Work task
Exact copies of the lines from the line containing "# Pillars (open" through the last line of the entries below are the whole answer.

Exercise materials
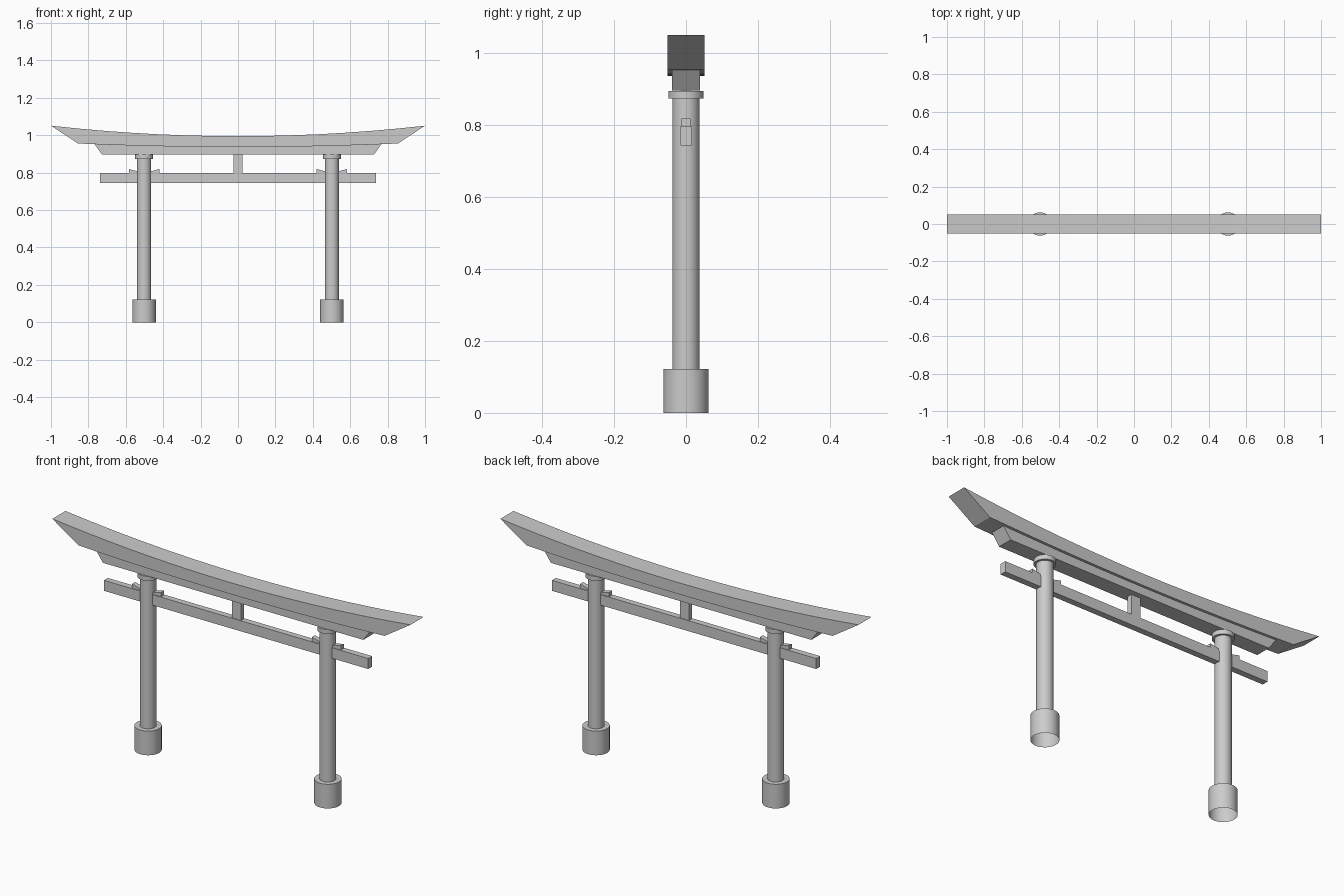
import bpy, bmesh, math

if "Cube" in bpy.data.objects:
    bpy.data.objects.remove(bpy.data.objects["Cube"])

PILLAR_X = 0.502


def finish(name, bm):
    bmesh.ops.recalc_face_normals(bm, faces=bm.faces[:])
    mesh = bpy.data.meshes.new(name)
    bm.to_mesh(mesh)
    bm.free()
    ob = bpy.data.objects.new(name, mesh)
    bpy.context.collection.objects.link(ob)
    bpy.ops.object.select_all(action='DESELECT')
    ob.select_set(True)
    bpy.context.view_layer.objects.active = ob
    bpy.ops.object.shade_smooth_by_angle(angle=math.radians(30))
    return ob


def beam(name, top, bottom, half):
    """Strip between two x,z lines of equal length, given depth along y."""
    bm = bmesh.new()
    rings = [[bm.verts.new((x, y, z)) for (x, z), y in
              ((t, -half), (t, half), (b, half), (b, -half))]
             for t, b in zip(top, bottom)]
    for a, b in zip(rings, rings[1:]):
        for i in range(4):
            j = (i + 1) % 4
            bm.faces.new((a[i], b[i], b[j], a[j]))
    bm.faces.new(rings[0])
    bm.faces.new(rings[-1])
    return finish(name, bm)


def lathe(name, profile, x, seg=40):
    bm = bmesh.new()
    verts = [bm.verts.new((r, 0, z)) for r, z in profile]
    edges = [bm.edges.new(p) for p in zip(verts, verts[1:])]
    bmesh.ops.spin(bm, geom=verts + edges, cent=(0, 0, 0), axis=(0, 0, 1),
                   angle=math.tau, steps=seg, use_duplicate=False)
    bmesh.ops.remove_doubles(bm, verts=bm.verts[:], dist=1e-5)
    ob = finish(name, bm)
    ob.location.x = x


def line(half_x, z, rise, n=14):
    """Upswept line across the gate."""
    xs = [half_x * (2 * i / n - 1) for i in range(n + 1)]
    return [(x, z + rise * (x / half_x) ** 2) for x in xs]


# Curved lintels
beam("top_lintel", line(1.0, 0.995, 0.056), line(0.855, 0.937, 0.019), 0.052)
beam("lower_lintel", line(0.767, 0.937, 0.0153), line(0.727, 0.897, 0), 0.039)

# Tie beam and centre strut
beam("tie_beam", line(0.738, 0.797, 0, 1), line(0.738, 0.744, 0, 1), 0.0155)
beam("centre_strut", line(0.025, 0.897, 0, 1), line(0.025, 0.797, 0, 1), 0.0125)

# Pillars (open underneath) with footing and cap, plus wedges either side
pillar = [(0.0625, 0), (0.0625, 0.122), (0.0375, 0.122), (0.0375, 0.874),
          (0.0485, 0.874), (0.0485, 0.896), (0, 0.896)]
for side, s in (("left", -1), ("right", 1)):
    lathe(side + "_pillar", pillar, s * PILLAR_X)
    for end, e in (("inner", -s), ("outer", s)):
        cx = s * PILLAR_X
        near, far = cx + e * 0.03, cx + e * 0.081
        beam(f"{side}_{end}_wedge", [(near, 0.806), (far, 0.819)],
             [(near, 0.797), (far, 0.797)], 0.0125)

Response below
# Pillars (open underneath) with footing and cap, plus wedges either side
pillar = [(0.0625, 0), (0.0625, 0.122), (0.0375, 0.122), (0.0375, 0.874),
          (0.0485, 0.874), (0.0485, 0.896), (0, 0.896)]
for side, s in (("left", -1), ("right", 1)):
    lathe(side + "_pillar", pillar, s * PILLAR_X)
    for end, e in (("inner", -s), ("outer", s)):
        cx = s * PILLAR_X
        near, far = cx + e * 0.03, cx + e * 0.081
        beam(f"{side}_{end}_wedge", [(near, 0.806), (far, 0.819)],
             [(near, 0.797), (far, 0.797)], 0.0125)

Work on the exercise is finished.